I did a lot of research and went to see people at Centre Point and spent nights in housing shelters. They knew I was a writer but they didn't mind. I don't think I ever penetrated into their world. To a point they volunteered their stories but not in detail. It would have been an intrusion if I had asked them about their life stories. In the play, of course, I know all the life stories because I have invented the characters but that doesn't mean to say I have to reveal everything. It is my way of writing to drop hints and make the audience work hard to fill in the gaps.

At the start of writing Simon Bent knew that there was a girl called Lesley who had a younger sister. Lesley is going to leave home for London where she will meet other young people living on the streets. At the end of the play she will disappear. After that he did not know for certain what would happen. In fact the play explores the lives of fifteen young people and in so doing touches on physical abuse, bullying, drug-taking, low-paid jobs, prostitution, begging and racism.

I found Shelter a very upsetting play to write because I kept on being drawn into situations where things were intolerable. Young people leave home because they are being beaten or sexually abused or there is not enough room for them at home. And all the time legislation is making it more difficult for them to survive. The problems for the homeless include the cold, sickness, their vulnerability, the loss of dignity. But I think the worst thing must be the sheer terror inside, the fact that anybody could come up and give them a severe beating and no one would care.

The play is structured as scenes interspersed with monologues when characters reveal themselves, not in a didactic way, but in order for the audience to be pulled up abruptly and for a new emotional level to be reached. The play starts with a scene in London and then cuts to a scene in a provincial town where Lesley says she is going to London. From then on, as we follow her until her disappearance, we go back to her home town to find out the effect of her leaving.

The monologues were an experiment to break into the action. When you are writing something I don't think you're always aware of what is happening. It is an adventure. The characters I was working with were good material and I let them work for me. Rather than me deciding a structure, sometimes the monologues declared themselves to me. Some issues I chose not to deal with. For example, Lesley's stepfather has beaten her, knocked her downstairs and forced her to leave home and her mother has not protected her daughter. I do not allocate blame here. I do not condone their behaviour but it is not an issue in this play.

Simon Bent makes a distinction between what a character says and what he would say about the situation. He rarely allows his characters to pass moral judgments, although in Shelter he allows one character to call Darren ‘a soft bugger’ because he is taking ecstasy. He also allows characters to comment mildly on Wayne’s virulent racism.

Shelter is a play with aimless characters wandering around trying to make sense of an absurd situation. One of the counterpoints to the central dialogue is the way these destitute young people discuss the potency of the advertising images that surround them, images of things there is no possibility of them buying, images of great sensuality and beauty.

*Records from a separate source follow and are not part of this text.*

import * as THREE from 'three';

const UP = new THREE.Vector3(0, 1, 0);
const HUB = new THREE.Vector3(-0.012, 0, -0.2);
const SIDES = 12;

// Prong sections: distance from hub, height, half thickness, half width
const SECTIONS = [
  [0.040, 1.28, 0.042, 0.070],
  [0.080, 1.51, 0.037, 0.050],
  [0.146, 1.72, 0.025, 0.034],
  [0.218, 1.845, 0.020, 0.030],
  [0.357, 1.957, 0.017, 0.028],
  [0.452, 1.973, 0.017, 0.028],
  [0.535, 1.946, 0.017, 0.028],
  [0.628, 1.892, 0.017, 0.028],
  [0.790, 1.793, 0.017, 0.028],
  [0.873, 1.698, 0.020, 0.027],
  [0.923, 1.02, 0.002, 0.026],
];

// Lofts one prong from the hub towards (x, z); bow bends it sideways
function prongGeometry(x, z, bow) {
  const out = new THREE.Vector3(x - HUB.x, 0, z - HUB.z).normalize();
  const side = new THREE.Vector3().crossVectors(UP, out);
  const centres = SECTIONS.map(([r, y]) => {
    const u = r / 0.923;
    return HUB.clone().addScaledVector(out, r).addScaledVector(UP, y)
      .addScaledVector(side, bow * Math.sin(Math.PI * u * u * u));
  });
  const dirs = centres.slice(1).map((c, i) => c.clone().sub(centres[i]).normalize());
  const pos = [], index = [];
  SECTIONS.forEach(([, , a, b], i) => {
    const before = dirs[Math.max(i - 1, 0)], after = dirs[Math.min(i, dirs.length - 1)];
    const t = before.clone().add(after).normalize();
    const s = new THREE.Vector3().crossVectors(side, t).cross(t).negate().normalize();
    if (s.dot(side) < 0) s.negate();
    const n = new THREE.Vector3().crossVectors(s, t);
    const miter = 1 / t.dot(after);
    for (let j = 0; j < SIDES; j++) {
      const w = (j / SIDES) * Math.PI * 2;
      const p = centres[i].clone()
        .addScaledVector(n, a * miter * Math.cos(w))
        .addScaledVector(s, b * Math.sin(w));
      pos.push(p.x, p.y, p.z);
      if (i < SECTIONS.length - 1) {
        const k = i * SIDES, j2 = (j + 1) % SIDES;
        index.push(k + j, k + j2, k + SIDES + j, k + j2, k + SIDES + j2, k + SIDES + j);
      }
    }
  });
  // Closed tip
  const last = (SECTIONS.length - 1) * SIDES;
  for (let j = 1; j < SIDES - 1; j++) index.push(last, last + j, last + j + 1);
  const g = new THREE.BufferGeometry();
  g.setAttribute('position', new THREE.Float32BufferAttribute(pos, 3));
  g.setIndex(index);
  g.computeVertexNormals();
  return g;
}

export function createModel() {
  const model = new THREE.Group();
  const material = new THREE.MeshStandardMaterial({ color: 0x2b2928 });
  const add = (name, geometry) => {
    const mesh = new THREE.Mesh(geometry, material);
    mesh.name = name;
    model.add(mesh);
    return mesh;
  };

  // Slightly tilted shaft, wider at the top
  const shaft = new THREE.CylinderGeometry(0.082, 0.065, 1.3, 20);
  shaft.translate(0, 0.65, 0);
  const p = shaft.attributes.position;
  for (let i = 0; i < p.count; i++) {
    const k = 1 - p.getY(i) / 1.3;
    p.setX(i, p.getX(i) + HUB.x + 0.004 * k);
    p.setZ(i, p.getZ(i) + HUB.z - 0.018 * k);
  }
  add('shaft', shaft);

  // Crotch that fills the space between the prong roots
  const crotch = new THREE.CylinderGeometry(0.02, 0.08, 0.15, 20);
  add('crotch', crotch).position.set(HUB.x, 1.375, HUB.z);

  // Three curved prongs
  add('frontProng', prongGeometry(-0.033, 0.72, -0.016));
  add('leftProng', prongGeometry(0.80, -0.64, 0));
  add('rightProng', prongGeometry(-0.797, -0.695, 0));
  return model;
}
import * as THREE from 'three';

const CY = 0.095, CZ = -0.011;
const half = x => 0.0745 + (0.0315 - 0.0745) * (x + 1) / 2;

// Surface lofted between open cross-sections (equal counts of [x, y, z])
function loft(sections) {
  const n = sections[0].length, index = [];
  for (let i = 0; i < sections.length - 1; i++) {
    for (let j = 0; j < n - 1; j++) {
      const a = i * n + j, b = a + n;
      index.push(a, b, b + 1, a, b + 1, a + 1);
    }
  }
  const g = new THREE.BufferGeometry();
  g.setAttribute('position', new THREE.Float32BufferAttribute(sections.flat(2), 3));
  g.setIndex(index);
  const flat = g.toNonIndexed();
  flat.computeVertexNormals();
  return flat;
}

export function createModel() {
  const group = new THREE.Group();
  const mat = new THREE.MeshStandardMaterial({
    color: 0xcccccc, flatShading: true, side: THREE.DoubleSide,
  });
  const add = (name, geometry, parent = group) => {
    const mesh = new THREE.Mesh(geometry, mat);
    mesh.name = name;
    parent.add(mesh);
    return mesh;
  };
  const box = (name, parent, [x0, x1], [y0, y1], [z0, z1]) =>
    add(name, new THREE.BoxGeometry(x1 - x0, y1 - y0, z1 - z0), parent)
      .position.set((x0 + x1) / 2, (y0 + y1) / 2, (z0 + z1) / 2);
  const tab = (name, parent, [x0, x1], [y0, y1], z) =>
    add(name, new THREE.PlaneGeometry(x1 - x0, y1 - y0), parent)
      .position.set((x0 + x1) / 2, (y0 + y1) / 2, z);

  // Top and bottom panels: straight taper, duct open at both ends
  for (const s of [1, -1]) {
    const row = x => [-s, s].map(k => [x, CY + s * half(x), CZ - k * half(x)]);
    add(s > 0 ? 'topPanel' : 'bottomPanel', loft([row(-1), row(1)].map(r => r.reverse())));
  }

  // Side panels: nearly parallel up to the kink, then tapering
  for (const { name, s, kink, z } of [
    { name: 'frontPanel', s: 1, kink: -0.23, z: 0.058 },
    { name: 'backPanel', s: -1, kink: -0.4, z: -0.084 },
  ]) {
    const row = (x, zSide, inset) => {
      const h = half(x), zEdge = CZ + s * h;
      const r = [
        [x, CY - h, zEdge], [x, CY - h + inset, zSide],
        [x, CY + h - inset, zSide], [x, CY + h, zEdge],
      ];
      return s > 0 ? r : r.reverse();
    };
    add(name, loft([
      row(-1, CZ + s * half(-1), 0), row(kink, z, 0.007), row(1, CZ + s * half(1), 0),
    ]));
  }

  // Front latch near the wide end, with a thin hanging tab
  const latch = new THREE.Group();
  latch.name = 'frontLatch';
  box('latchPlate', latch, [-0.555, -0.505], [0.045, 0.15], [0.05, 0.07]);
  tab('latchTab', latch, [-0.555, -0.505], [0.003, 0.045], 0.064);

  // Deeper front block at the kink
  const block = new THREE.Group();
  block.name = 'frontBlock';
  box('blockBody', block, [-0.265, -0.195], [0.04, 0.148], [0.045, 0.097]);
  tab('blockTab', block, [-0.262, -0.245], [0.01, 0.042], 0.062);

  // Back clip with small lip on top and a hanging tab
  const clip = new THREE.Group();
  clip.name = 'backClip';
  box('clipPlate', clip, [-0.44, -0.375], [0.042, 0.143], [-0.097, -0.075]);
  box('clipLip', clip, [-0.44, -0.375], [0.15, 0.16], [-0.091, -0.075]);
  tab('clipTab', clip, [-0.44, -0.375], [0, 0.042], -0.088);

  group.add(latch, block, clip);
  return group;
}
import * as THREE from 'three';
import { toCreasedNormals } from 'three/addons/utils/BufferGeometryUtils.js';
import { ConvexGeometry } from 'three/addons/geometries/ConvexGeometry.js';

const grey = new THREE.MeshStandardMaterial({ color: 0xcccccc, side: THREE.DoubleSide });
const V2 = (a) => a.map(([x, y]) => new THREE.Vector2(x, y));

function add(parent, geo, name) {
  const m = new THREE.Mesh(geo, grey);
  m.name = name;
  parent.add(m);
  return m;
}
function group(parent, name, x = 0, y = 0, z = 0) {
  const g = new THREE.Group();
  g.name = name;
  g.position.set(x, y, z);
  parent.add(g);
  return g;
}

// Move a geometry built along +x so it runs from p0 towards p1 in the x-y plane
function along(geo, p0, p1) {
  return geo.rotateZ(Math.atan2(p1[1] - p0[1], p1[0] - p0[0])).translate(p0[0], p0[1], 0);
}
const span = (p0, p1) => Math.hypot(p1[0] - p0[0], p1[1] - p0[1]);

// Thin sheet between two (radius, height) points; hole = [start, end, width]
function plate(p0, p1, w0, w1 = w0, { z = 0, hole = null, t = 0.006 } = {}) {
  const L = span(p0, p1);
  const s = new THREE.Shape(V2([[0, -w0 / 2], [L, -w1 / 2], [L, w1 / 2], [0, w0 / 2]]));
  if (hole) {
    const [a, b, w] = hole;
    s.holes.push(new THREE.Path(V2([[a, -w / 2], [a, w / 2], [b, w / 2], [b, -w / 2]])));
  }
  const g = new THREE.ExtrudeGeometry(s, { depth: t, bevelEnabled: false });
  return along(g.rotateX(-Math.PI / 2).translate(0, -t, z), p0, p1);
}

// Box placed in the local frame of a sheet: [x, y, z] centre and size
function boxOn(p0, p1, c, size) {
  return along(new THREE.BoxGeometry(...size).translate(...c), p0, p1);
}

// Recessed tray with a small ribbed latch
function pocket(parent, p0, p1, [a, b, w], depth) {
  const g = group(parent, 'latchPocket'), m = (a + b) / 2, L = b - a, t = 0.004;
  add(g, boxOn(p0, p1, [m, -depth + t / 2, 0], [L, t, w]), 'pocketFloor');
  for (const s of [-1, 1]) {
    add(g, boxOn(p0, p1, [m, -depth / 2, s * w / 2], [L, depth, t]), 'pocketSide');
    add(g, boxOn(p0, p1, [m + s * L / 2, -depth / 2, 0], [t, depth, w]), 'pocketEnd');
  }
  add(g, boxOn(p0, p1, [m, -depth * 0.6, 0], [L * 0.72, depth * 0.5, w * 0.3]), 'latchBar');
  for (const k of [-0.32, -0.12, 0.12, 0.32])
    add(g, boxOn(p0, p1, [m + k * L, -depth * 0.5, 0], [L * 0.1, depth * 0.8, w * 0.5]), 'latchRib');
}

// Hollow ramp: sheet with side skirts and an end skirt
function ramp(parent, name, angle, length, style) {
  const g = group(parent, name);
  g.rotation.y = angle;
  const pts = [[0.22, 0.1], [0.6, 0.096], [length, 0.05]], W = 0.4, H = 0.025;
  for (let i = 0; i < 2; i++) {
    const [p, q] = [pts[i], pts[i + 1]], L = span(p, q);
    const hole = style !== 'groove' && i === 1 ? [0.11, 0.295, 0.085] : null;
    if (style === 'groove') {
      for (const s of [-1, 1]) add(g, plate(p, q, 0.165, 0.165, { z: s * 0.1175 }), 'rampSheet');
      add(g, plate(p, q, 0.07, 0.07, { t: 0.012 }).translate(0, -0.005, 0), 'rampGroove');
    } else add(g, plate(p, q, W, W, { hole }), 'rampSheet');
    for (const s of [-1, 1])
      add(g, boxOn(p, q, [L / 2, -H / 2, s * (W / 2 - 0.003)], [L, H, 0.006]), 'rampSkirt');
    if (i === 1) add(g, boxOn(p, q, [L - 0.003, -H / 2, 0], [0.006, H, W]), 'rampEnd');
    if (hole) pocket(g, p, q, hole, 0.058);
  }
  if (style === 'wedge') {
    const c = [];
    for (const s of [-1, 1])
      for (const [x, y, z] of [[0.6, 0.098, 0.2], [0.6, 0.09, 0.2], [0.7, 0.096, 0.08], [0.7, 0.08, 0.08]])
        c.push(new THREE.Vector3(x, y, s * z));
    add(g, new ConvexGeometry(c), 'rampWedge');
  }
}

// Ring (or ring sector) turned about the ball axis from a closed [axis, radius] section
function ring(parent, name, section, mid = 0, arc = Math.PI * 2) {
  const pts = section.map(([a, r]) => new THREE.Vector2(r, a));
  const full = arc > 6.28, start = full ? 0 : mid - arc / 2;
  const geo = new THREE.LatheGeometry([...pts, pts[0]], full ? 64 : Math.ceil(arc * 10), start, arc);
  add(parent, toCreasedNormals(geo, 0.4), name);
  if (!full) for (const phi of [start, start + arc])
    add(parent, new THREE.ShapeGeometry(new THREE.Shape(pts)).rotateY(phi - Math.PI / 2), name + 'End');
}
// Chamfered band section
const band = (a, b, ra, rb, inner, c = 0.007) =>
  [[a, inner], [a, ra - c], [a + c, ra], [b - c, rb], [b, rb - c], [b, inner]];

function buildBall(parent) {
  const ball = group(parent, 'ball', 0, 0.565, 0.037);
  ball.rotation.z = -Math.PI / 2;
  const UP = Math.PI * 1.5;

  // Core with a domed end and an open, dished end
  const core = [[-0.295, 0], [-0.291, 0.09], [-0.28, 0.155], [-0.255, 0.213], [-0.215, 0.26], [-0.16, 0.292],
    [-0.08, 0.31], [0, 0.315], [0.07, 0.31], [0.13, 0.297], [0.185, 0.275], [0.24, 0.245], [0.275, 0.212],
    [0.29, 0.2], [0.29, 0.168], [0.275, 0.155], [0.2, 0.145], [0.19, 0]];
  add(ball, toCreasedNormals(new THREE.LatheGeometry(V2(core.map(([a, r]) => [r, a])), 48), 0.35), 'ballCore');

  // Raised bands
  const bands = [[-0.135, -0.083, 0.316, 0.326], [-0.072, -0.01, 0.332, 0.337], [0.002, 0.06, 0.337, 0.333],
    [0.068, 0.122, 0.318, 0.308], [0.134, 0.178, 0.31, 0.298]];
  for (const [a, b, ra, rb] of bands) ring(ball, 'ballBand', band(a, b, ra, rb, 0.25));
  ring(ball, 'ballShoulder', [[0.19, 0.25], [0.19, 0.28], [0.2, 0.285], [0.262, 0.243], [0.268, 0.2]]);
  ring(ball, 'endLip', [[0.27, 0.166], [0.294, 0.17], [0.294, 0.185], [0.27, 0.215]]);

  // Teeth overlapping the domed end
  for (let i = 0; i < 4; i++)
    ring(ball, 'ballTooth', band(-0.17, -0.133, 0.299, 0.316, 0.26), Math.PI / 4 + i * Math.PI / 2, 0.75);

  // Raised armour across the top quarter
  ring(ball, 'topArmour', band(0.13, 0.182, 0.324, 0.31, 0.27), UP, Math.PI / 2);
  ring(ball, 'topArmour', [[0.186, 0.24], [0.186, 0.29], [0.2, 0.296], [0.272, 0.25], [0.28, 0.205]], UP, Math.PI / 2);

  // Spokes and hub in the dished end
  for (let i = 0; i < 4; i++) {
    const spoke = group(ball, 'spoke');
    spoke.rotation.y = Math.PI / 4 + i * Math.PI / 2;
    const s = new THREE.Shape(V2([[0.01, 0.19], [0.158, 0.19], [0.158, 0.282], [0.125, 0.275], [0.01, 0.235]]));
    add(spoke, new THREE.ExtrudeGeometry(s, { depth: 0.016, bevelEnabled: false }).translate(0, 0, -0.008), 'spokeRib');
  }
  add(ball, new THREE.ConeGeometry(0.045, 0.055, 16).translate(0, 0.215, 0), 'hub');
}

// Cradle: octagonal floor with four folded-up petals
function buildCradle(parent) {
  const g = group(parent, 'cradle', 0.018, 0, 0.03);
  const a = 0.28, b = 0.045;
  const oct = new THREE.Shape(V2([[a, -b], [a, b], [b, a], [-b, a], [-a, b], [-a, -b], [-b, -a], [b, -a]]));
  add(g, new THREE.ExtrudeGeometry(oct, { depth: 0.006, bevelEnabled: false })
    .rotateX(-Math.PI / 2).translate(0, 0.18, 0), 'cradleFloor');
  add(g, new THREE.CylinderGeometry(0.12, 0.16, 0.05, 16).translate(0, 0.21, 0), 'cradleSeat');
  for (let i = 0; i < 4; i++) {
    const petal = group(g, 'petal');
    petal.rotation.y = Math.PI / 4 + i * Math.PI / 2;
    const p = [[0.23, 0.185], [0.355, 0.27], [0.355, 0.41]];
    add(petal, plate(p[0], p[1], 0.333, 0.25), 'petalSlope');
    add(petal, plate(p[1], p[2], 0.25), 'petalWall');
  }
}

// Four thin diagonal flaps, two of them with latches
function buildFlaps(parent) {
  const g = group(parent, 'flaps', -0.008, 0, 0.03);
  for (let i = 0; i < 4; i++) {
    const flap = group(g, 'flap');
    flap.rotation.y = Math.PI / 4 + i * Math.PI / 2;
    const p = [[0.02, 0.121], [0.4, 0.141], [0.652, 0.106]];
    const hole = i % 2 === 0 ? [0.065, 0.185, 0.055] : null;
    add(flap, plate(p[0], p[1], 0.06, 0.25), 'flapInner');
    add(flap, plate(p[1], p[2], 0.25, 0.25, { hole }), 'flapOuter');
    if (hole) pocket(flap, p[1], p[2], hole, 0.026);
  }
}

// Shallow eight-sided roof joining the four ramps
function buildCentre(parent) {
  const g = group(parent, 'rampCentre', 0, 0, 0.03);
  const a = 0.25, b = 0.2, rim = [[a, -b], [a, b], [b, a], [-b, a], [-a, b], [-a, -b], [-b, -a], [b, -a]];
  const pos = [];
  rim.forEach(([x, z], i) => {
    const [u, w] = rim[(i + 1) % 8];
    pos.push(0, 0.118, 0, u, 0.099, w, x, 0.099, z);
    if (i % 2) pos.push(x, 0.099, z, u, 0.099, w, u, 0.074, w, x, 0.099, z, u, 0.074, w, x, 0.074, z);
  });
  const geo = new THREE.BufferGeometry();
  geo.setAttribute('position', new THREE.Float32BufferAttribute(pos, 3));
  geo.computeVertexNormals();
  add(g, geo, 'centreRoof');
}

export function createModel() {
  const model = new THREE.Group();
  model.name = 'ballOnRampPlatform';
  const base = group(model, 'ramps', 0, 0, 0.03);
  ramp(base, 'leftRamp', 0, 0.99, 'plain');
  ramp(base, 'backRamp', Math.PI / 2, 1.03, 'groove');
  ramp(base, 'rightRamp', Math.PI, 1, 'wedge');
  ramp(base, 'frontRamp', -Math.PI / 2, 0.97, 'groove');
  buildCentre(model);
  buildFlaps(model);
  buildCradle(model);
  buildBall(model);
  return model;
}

The fragmented dialogue should work like music. If I structured it properly, what looks difficult on the page will appear very accurate with natural rhythms of speech. And there are some carefully constructed contrasts that should help. For example, in one scene Lesley is in a squat. She is totally adrift with nothing to hang onto. The next scene shows Lesley’s sister and Wally in a dark road. Both scenes are dark and frightening like a fairy story. And throughout you have the deliberate and unconscious humour of unrelated conversations being interwoven.

Shelter is a political play but it is not the agitprop of the seventies. The anger is understated. A fragment of society is portrayed without comment and the audience is left to make up its mind about how our society causes homelessness and deals with it.

I find it totally unacceptable that there should be homeless people sleeping on the pavements of our towns and I have written a play about it probably to draw attention to it, but I can't see that this play will make a big difference. The most I can hope for is that the young people who take part in the productions and their families will become more aware.

At the time of this interview, Simon Bent was in the final stages of finishing a new play called Sugar Sugar.